▶ _Work instructions_:
Lines in the listing below that contain the string "section" are to be found and copied.
· · · ·
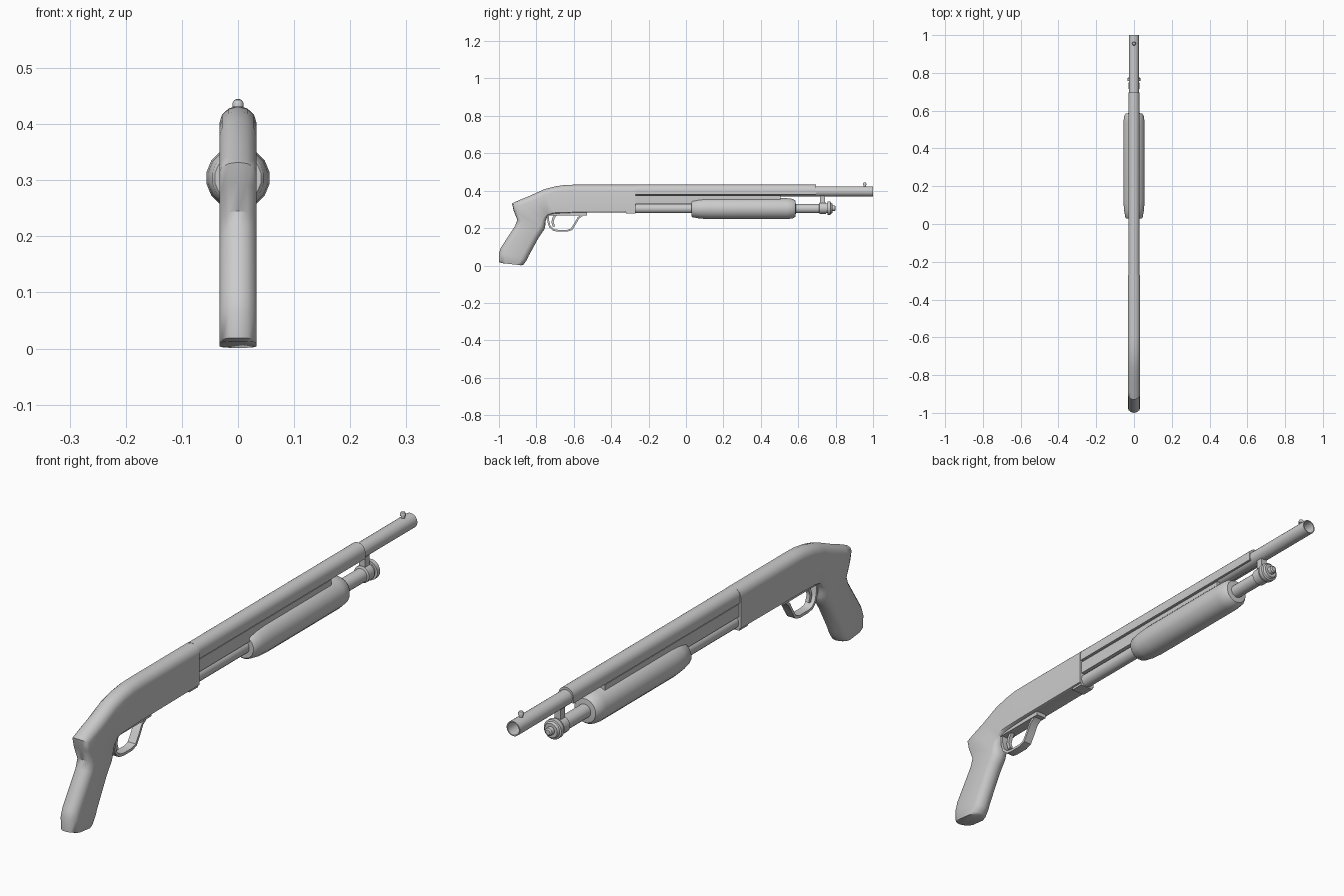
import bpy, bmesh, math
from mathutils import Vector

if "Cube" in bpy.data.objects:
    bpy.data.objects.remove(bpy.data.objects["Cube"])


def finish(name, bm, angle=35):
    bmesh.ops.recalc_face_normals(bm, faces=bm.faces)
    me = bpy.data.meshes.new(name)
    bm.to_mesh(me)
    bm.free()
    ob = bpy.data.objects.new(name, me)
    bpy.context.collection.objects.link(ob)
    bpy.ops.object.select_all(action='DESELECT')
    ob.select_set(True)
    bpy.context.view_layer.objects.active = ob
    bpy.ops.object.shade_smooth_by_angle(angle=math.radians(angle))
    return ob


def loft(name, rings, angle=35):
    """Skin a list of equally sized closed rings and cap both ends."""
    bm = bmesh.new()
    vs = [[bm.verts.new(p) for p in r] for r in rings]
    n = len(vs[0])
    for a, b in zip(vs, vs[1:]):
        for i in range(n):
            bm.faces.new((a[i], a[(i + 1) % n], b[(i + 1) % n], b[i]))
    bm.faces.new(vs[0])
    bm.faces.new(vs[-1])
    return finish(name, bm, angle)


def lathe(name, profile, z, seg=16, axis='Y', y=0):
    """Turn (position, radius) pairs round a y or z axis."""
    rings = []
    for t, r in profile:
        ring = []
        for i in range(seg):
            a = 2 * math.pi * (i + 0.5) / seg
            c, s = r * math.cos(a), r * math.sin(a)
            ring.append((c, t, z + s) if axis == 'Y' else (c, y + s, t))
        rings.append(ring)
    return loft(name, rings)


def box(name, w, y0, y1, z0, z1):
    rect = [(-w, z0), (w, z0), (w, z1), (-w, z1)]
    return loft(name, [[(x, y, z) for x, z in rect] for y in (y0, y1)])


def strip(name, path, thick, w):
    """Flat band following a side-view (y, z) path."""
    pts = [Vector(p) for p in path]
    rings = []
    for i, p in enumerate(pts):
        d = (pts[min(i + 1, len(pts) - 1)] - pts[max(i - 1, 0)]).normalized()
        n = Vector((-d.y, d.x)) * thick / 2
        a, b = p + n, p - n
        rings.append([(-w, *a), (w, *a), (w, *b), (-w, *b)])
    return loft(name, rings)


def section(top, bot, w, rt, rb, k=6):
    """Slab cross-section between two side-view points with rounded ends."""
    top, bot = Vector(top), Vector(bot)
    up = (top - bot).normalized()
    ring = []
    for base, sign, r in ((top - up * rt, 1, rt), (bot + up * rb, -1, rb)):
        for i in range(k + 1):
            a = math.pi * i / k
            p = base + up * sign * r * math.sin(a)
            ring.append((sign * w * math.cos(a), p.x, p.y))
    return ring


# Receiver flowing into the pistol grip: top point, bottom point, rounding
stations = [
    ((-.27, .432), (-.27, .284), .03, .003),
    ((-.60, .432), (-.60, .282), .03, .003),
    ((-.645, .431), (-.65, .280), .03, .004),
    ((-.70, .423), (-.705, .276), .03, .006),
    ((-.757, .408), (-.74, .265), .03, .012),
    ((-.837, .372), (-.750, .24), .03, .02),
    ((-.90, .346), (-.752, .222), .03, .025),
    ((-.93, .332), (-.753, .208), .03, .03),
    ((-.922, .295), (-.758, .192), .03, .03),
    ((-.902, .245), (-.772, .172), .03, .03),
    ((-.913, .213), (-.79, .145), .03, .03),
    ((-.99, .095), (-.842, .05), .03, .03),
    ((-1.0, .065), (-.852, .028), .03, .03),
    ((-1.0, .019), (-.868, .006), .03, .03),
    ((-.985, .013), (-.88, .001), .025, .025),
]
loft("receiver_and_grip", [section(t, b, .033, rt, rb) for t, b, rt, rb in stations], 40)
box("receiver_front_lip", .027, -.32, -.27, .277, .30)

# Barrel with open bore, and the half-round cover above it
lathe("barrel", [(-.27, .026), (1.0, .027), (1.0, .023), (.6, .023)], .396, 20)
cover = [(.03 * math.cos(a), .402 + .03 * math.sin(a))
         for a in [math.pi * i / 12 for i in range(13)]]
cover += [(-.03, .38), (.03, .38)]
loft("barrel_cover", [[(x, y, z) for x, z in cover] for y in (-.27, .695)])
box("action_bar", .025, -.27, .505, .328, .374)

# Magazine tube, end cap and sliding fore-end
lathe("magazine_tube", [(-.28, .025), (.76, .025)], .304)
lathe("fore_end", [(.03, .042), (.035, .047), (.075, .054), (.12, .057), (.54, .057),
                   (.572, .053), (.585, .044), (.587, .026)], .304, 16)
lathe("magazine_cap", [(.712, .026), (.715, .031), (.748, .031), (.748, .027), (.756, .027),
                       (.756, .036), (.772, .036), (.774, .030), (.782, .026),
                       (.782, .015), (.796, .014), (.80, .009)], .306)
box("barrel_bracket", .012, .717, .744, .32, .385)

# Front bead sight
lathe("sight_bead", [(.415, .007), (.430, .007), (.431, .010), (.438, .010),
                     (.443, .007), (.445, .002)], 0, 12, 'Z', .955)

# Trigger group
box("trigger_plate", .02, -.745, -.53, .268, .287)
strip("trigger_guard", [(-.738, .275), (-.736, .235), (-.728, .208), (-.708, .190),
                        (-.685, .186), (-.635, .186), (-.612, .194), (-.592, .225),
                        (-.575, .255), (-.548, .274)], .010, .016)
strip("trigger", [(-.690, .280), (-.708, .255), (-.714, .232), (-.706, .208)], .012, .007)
· · · ·
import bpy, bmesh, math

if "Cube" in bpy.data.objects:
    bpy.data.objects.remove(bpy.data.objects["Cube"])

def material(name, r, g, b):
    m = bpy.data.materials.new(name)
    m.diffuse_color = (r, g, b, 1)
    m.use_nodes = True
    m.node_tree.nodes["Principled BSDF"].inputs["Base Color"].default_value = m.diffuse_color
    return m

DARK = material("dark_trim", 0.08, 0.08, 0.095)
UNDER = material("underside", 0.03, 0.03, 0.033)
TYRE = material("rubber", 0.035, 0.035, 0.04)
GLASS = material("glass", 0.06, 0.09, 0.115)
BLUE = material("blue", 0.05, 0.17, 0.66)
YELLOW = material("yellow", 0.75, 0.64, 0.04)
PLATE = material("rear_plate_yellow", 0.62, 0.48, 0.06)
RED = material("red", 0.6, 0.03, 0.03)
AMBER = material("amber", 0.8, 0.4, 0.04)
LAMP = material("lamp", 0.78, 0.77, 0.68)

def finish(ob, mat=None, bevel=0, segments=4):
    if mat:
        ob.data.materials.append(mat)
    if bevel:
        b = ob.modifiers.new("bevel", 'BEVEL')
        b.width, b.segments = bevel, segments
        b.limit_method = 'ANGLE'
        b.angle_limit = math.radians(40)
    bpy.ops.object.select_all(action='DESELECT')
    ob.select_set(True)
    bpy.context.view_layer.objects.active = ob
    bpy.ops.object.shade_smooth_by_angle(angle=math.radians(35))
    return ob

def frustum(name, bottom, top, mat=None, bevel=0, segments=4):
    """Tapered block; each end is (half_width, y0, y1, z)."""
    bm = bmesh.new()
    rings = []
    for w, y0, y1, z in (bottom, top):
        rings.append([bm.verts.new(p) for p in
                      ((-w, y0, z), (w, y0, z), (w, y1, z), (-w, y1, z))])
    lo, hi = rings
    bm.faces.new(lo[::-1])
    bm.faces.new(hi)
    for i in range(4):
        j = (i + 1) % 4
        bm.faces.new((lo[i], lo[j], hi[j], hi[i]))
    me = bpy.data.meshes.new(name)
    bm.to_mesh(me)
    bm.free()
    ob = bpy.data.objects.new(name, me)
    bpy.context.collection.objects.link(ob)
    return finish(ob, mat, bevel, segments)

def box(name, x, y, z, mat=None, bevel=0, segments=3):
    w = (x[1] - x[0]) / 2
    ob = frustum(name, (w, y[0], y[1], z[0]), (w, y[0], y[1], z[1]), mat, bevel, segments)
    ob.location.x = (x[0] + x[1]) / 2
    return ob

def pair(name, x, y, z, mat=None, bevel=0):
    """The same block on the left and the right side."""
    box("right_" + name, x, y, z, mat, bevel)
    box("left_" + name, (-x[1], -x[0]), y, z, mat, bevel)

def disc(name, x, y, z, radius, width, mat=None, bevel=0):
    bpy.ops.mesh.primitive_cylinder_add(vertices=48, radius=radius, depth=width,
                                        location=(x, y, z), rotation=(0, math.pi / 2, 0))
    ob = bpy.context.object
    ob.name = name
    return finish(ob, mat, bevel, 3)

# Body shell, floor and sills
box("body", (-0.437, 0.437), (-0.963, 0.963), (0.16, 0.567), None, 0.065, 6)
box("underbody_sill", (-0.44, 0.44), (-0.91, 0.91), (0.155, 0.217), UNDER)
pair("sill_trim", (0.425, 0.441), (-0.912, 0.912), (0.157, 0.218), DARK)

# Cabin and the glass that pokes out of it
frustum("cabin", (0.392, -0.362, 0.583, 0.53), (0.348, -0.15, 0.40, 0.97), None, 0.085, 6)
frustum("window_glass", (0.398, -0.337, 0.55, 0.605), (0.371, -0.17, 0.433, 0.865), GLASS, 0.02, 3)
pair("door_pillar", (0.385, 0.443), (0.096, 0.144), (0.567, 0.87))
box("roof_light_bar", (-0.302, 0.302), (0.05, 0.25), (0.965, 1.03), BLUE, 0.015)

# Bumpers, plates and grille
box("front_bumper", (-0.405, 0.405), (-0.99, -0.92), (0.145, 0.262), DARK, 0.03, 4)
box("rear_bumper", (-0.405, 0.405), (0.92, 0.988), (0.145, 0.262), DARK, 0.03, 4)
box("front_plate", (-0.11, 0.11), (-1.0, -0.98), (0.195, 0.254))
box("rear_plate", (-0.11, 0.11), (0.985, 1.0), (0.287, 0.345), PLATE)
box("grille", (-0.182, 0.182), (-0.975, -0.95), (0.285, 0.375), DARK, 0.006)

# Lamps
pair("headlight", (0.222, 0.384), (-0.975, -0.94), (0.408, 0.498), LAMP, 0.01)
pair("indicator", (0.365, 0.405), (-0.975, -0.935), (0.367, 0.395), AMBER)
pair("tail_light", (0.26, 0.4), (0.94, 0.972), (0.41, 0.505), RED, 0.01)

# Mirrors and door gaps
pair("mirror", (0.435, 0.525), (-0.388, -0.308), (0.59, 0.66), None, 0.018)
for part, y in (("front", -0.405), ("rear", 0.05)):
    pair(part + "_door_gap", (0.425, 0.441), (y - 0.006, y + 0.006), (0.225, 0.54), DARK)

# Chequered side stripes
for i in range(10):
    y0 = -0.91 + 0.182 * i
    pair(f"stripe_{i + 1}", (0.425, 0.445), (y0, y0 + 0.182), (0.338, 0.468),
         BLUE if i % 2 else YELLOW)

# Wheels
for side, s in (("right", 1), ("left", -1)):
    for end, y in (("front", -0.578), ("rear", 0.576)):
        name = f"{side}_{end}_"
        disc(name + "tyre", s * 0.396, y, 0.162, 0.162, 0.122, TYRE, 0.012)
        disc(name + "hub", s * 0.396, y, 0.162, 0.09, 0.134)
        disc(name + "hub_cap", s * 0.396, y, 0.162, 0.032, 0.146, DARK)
· · · ·
▶ _Response_:
def section(top, bot, w, rt, rb, k=6):
    """Slab cross-section between two side-view points with rounded ends."""
loft("receiver_and_grip", [section(t, b, .033, rt, rb) for t, b, rt, rb in stations], 40)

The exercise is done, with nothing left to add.